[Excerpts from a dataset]

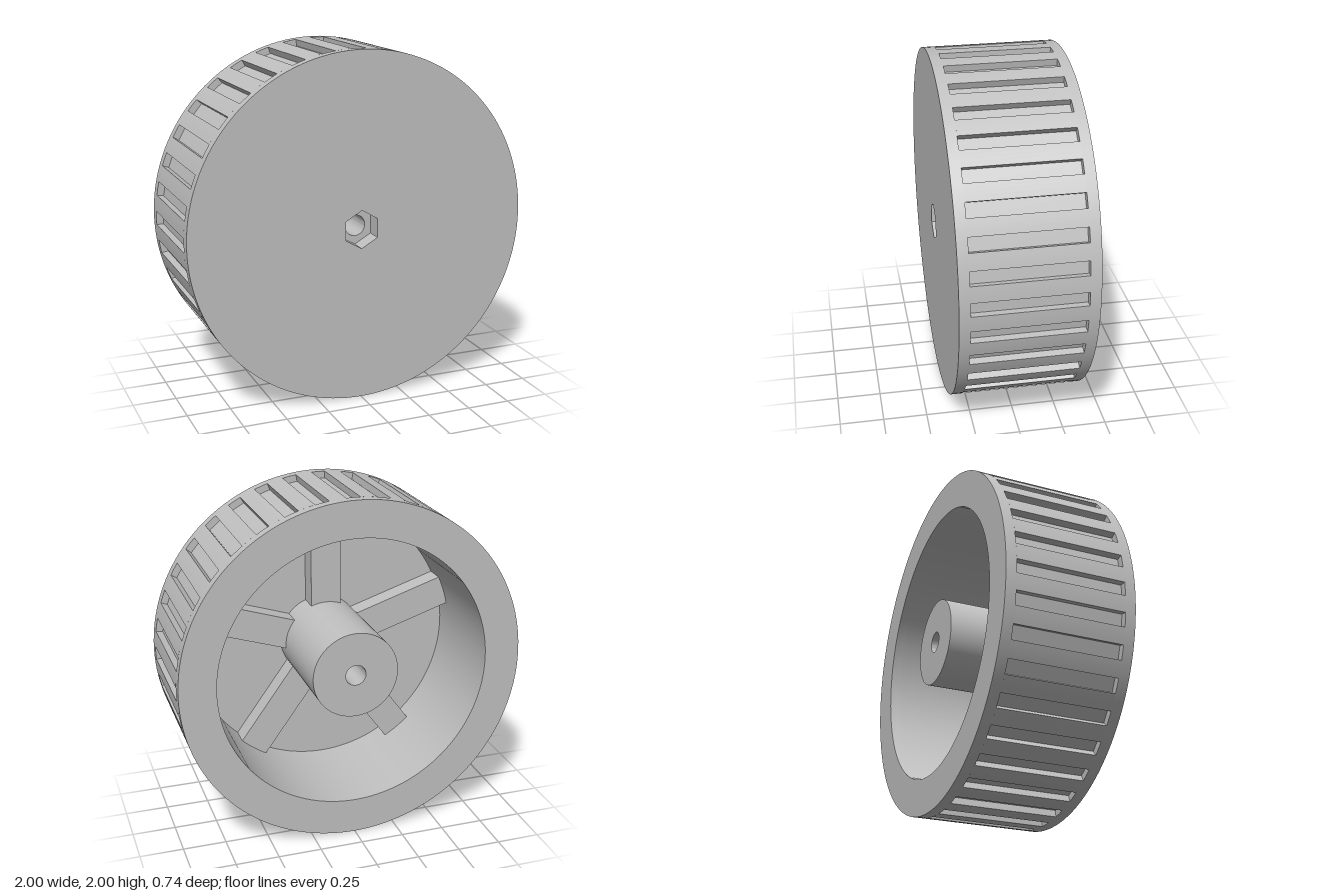
import * as THREE from 'three';
import { toCreasedNormals } from 'three/addons/utils/BufferGeometryUtils.js';

const OUTER = 1, INNER = 0.79, HUB = 0.25, BORE = 0.06, HEX = 0.11;
const BACK = -0.37, FRONT = 0.37, WEB = 0.29, SLOT_END = 0.31;
const SLOTS = 36, SLOT_HALF = 0.04, SLOT_DEPTH = 0.04, RIBS = 5;

const circle = (r, Kind = THREE.Shape) => new Kind().absarc(0, 0, r, 0, Math.PI * 2, false);

function hexHole() {
  const pts = [];
  for (let i = 0; i < 6; i++) {
    const a = Math.PI / 6 + i * Math.PI / 3;
    pts.push(new THREE.Vector2(HEX * Math.cos(a), HEX * Math.sin(a)));
  }
  return new THREE.Path(pts);
}

// Circle with rectangular notches cut at even angles
function notchedCircle() {
  const pts = [], step = Math.PI * 2 / SLOTS;
  const half = Math.asin(SLOT_HALF / OUTER), arcSteps = 4;
  for (let i = 0; i < SLOTS; i++) {
    const a = i * step, c = Math.cos(a), s = Math.sin(a), r = OUTER - SLOT_DEPTH;
    for (const t of [-SLOT_HALF, SLOT_HALF]) {
      pts.push(new THREE.Vector2(r * c - t * s, r * s + t * c));
    }
    for (let k = 0; k <= arcSteps; k++) {
      const b = a + half + (step - 2 * half) * k / arcSteps;
      pts.push(new THREE.Vector2(OUTER * Math.cos(b), OUTER * Math.sin(b)));
    }
  }
  return new THREE.Shape(pts);
}

export function createModel() {
  const wheel = new THREE.Group();
  wheel.name = 'wheel';
  wheel.position.y = OUTER;
  const grey = new THREE.MeshStandardMaterial({ color: 0xc0c0c0 });
  grey.name = 'grey';

  function addMesh(name, geometry) {
    const mesh = new THREE.Mesh(geometry, grey);
    mesh.name = name;
    wheel.add(mesh);
    return mesh;
  }

  // Extrude an outline with one hole between two depths
  function addSlab(name, shape, hole, z0, z1) {
    shape.holes.push(hole);
    const geo = new THREE.ExtrudeGeometry(shape, { depth: z1 - z0, bevelEnabled: false, curveSegments: 72 });
    geo.translate(0, 0, z0);
    addMesh(name, toCreasedNormals(geo, 0.5));
  }

  // Rim: slotted tread between two plain edges
  addSlab('backRim', circle(OUTER), circle(INNER, THREE.Path), BACK, -SLOT_END);
  addSlab('slottedTread', notchedCircle(), circle(INNER, THREE.Path), -SLOT_END, SLOT_END);
  addSlab('frontPlate', circle(OUTER), hexHole(), SLOT_END, FRONT);
  addSlab('innerWeb', circle(INNER), circle(HUB, THREE.Path), WEB, SLOT_END);

  // Hub: bored shaft with a hexagonal nut recess at the front
  addSlab('hub', circle(HUB), circle(BORE, THREE.Path), BACK, FRONT - 0.1);
  addSlab('hubNutRecess', circle(HUB), hexHole(), FRONT - 0.1, SLOT_END);

  // Ribs joining hub and rim on the inner face
  const r0 = HUB - 0.03, r1 = INNER + 0.01, height = 0.12;
  for (let i = 0; i < RIBS; i++) {
    const geo = new THREE.BoxGeometry(r1 - r0, 0.18, height);
    geo.translate((r0 + r1) / 2, 0, WEB - height / 2);
    addMesh('rib' + (i + 1), geo).rotation.z = Math.PI / 2 + i * Math.PI * 2 / RIBS;
  }

  const model = new THREE.Group();
  model.name = 'slottedWheel';
  model.add(wheel);
  return model;
}
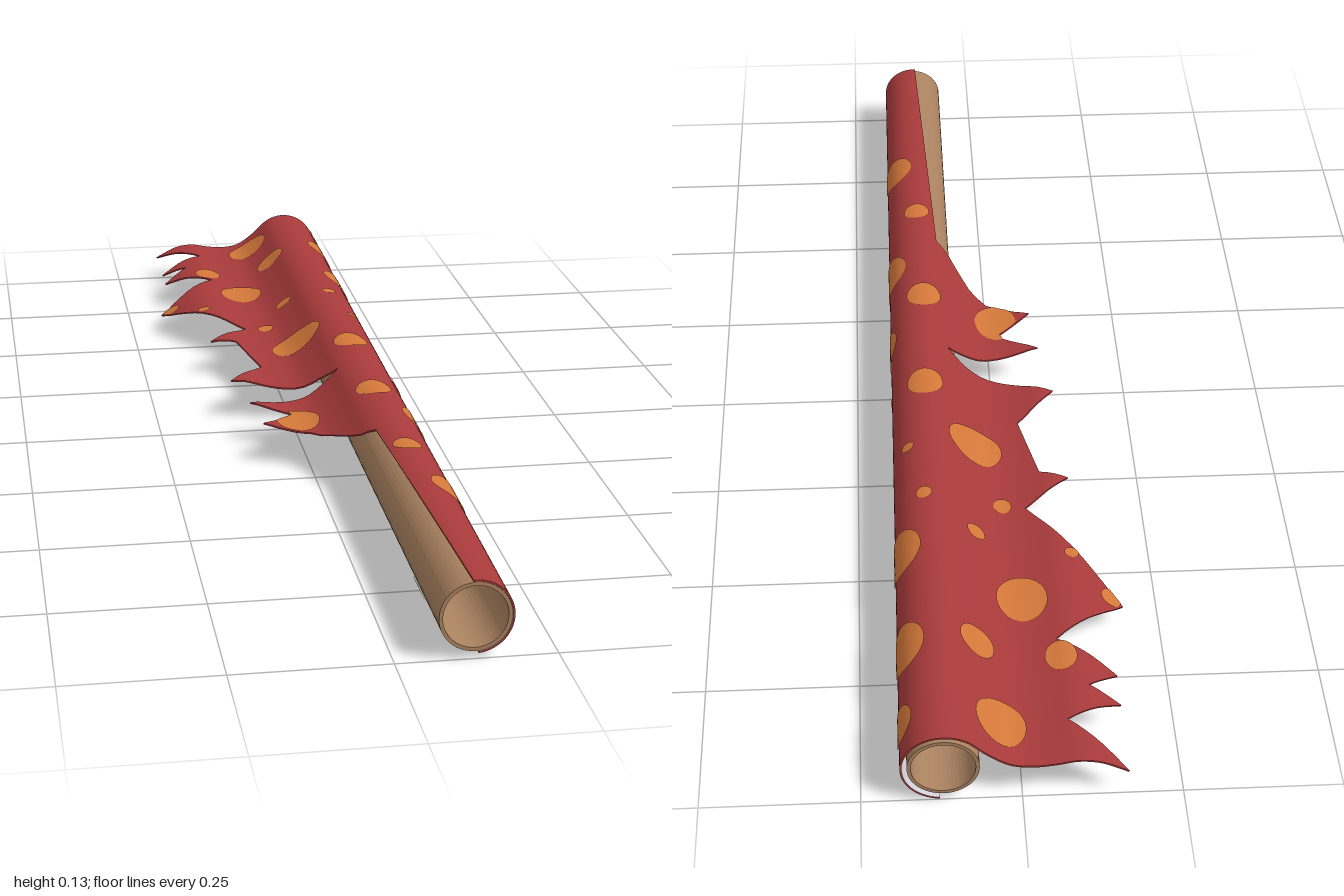
import * as THREE from 'three';

const CX = 0.122, CY = 0.07, JOIN = 2.09, START = -1.48, THICK = 0.003;
const mat = (name, color, side = THREE.FrontSide) =>
  Object.assign(new THREE.MeshStandardMaterial({ color, side }), { name });

// Torn edge of the paper as [z, x]
const TEAR = [
  [-1, -0.165], [-0.91, -0.075], [-0.86, -0.165], [-0.835, -0.115], [-0.795, -0.165], [-0.73, -0.07],
  [-0.62, -0.19], [-0.4, -0.04], [-0.325, -0.12], [-0.31, -0.07], [-0.165, -0.04], [-0.08, -0.11],
  [-0.02, 0.05], [0.005, 0.08], [0.05, -0.09], [0.1, -0.015], [0.16, -0.08], [0.2, 0], [0.24, 0.03],
  [0.32, 0.068], [0.345, 0.09], [1, 0.117]];

// Height of the loose flap, at even steps of x away from the tube
const flap = new THREE.SplineCurve([0.129, 0.098, 0.074, 0.068, 0.071, 0.077, 0.072, 0.055, 0.036]
  .map((y, i) => new THREE.Vector2(0.09 - i * 0.035, y)));

const radius = z => THREE.MathUtils.lerp(0.067, 0.0595, (z + 1) / 2);

// Position across the paper: an angle on the tube, then a distance along the flap
function qFromX(x, z) {
  const r = radius(z), x0 = CX + r * Math.cos(JOIN);
  return x >= x0 ? Math.acos(Math.min(1, (x - CX) / r)) : JOIN + (x0 - x) / r;
}

function section(q, z) {
  const r = radius(z);
  if (q <= JOIN) return [CX + r * Math.cos(q), CY + r * Math.sin(q)];
  const d = (q - JOIN) * r, x0 = CX + r * Math.cos(JOIN);
  const y = flap.getPoint(Math.min(1, d / 0.28)).y;
  const fix = CY + r * Math.sin(JOIN) - 0.129;
  return [x0 - d, y + fix * Math.exp(-d / 0.04)];
}

// Point on the paper, moved along its normal
function paperPoint(q, z, offset) {
  const [x, y] = section(q, z), a = section(q - 0.03, z), b = section(q + 0.03, z);
  const tx = b[0] - a[0], ty = b[1] - a[1], l = Math.hypot(tx, ty);
  return [x + ty / l * offset, y - tx / l * offset, z];
}

function edgeQ(z) {
  let i = 0;
  while (i < TEAR.length - 2 && TEAR[i + 1][0] < z) i++;
  const [z0, x0] = TEAR[i], [z1, x1] = TEAR[i + 1];
  return qFromX(x0 + (x1 - x0) * (z - z0) / (z1 - z0), z);
}

// Grid of nu by nv cells from a rule
function grid(nu, nv, rule, flip = false) {
  const pos = [], idx = [];
  for (let j = 0; j <= nv; j++) for (let i = 0; i <= nu; i++) pos.push(...rule(i / nu, j));
  for (let j = 0; j < nv; j++) for (let i = 0; i < nu; i++) {
    const a = j * (nu + 1) + i, b = a + 1, c = a + nu + 1, d = c + 1;
    idx.push(...(flip ? [a, c, b, b, c, d] : [a, b, c, b, d, c]));
  }
  const g = new THREE.BufferGeometry();
  g.setAttribute('position', new THREE.Float32BufferAttribute(pos, 3));
  g.setIndex(idx);
  g.computeVertexNormals();
  return g;
}

export function createModel() {
  const red = mat('red paper', 0xa83a3b);
  const redEdge = mat('red paper', 0xa83a3b, THREE.DoubleSide);
  const orange = mat('orange spots', 0xd4783a, THREE.DoubleSide);
  const grey = mat('pale paper back', 0xd2d0d8);
  const card = mat('brown cardboard', 0xaa8260);
  const tapeMat = mat('grey green tape', 0xa9ad98, THREE.DoubleSide);
  const model = new THREE.Group();
  model.name = 'wrappedTube';
  const add = (name, geo, m, parent = model) => {
    const mesh = new THREE.Mesh(geo, m);
    mesh.name = name;
    parent.add(mesh);
    return mesh;
  };

  // Cardboard tube with an open bore
  const ring = new THREE.Shape().absarc(0, 0, 0.056, 0, Math.PI * 2);
  ring.holes.push(new THREE.Path().absarc(0, 0, 0.05, 0, Math.PI * 2, true));
  const tube = add('cardboardTube',
    new THREE.ExtrudeGeometry(ring, { depth: 1.998, bevelEnabled: false, curveSegments: 24 }), card);
  tube.position.set(CX, CY, -0.999);

  // Rows through every tear point, closer together where the tear is steep
  const rows = [];
  for (let i = 0; i < TEAR.length - 1; i++) {
    const [z0, x0] = TEAR[i], [z1, x1] = TEAR[i + 1];
    const n = Math.ceil(Math.max((z1 - z0) / 0.05, Math.abs(x1 - x0) / 0.015));
    for (let k = 0; k < n; k++) rows.push(z0 + (z1 - z0) * k / n);
  }
  rows.push(1);
  const last = rows.length - 1;
  // Columns keep their place across the paper and stop at the tear
  const widest = Math.max(...rows.map(edgeQ));
  const across = (u, z) => Math.min(START + (widest - START) * u, edgeQ(z));

  // Paper: printed outside, plain inside, thin rim
  const paper = new THREE.Group();
  paper.name = 'tornPaper';
  model.add(paper);
  add('paperOutside', grid(72, last, (u, j) => paperPoint(across(u, rows[j]), rows[j], 0)), red, paper);
  add('paperInside', grid(72, last, (u, j) => paperPoint(across(u, rows[j]), rows[j], -THICK), true), grey, paper);
  for (const [name, u] of [['seamRim', 0], ['tornRim', 1]])
    add(name, grid(1, last, (k, j) => paperPoint(across(u, rows[j]), rows[j], -THICK * k)), redEdge, paper);
  for (const [name, z] of [['backRim', -1], ['frontRim', 1]])
    add(name, grid(72, 1, (u, j) => paperPoint(across(u, z), z, -THICK * j)), redEdge, paper);

  // Spots seen from above as [x, z, half width, half length]
  const topSpots = [
    [0.03, -0.92, 0.04, 0.048], [-0.075, -0.77, 0.026, 0.033], [0.06, -0.76, 0.027, 0.033],
    [-0.02, -0.63, 0.043, 0.053], [0.04, -0.25, 0.047, 0.048], [0.125, -0.115, 0.033, 0.037],
    [0.05, -0.485, 0.015, 0.017], [0, -0.395, 0.016, 0.019], [0.135, -0.425, 0.014, 0.015],
    [-0.015, 0.14, 0.04, 0.053], [0.12, 0.155, 0.033, 0.036], [0.127, 0.44, 0.025, 0.025],
    [-0.17, -0.61, 0.017, 0.02], [-0.11, -0.525, 0.012, 0.012]];
  // Spots on the side of the tube as [height, z, half width, half length]
  const sideSpots = [
    [0.105, -0.775, 0.045, 0.052], [0.1, -0.55, 0.05, 0.054], [0.087, 0.265, 0.05, 0.052],
    [0.107, 0.61, 0.045, 0.046], [0.09, -0.93, 0.035, 0.037], [0.066, 0.05, 0.045, 0.046],
    [0.06, -0.085, 0.01, 0.01], [0.122, -0.29, 0.013, 0.012], [0.01, -0.285, 0.034, 0.045],
    [0.022, 0.81, 0.04, 0.05], [0.012, 0.6, 0.025, 0.03]];
  const spots = new THREE.Group();
  spots.name = 'spots';
  model.add(spots);
  const spot = (q, z, w, l) => add('spot', grid(28, 6, (u, j) => {
    const a = u * Math.PI * 2, k = j / 6;
    const zz = THREE.MathUtils.clamp(z + Math.sin(a) * l * k, -1, 1);
    const qq = THREE.MathUtils.clamp(q + Math.cos(a) * w * k / radius(zz), START, edgeQ(zz));
    return paperPoint(qq, zz, 0.0018);
  }, true), orange, spots);
  for (const [x, z, w, l] of topSpots) spot(qFromX(x, z), z, w, l);
  for (const [y, z, w, l] of sideSpots) spot(Math.asin((y - CY) / radius(z)), z, w, l);

  // Tape pieces holding the seam underneath
  for (const z of [-0.72, -0.26, 0.82])
    add('tapePiece', grid(14, 1, (u, j) => {
      const a = 3.5 + u * 1.45, r = THREE.MathUtils.lerp(0.058, radius(z) + 0.002, Math.min(1, u * 1.3));
      return [CX + r * Math.cos(a), CY + r * Math.sin(a), z + (j - 0.5) * 0.055];
    }), tapeMat);

  return model;
}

[PROBLEM TO SOLVE]: Please copy, exactly and with nothing else, the lines above beginning at the line that has "return [x +" and ending with the line that has "const redEdge = mat('red".

[SOLUTION FOR THIS TASK]:
  return [x + ty / l * offset, y - tx / l * offset, z];
}

function edgeQ(z) {
  let i = 0;
  while (i < TEAR.length - 2 && TEAR[i + 1][0] < z) i++;
  const [z0, x0] = TEAR[i], [z1, x1] = TEAR[i + 1];
  return qFromX(x0 + (x1 - x0) * (z - z0) / (z1 - z0), z);
}

// Grid of nu by nv cells from a rule
function grid(nu, nv, rule, flip = false) {
  const pos = [], idx = [];
  for (let j = 0; j <= nv; j++) for (let i = 0; i <= nu; i++) pos.push(...rule(i / nu, j));
  for (let j = 0; j < nv; j++) for (let i = 0; i < nu; i++) {
    const a = j * (nu + 1) + i, b = a + 1, c = a + nu + 1, d = c + 1;
    idx.push(...(flip ? [a, c, b, b, c, d] : [a, b, c, b, d, c]));
  }
  const g = new THREE.BufferGeometry();
  g.setAttribute('position', new THREE.Float32BufferAttribute(pos, 3));
  g.setIndex(idx);
  g.computeVertexNormals();
  return g;
}

export function createModel() {
  const red = mat('red paper', 0xa83a3b);
  const redEdge = mat('red paper', 0xa83a3b, THREE.DoubleSide);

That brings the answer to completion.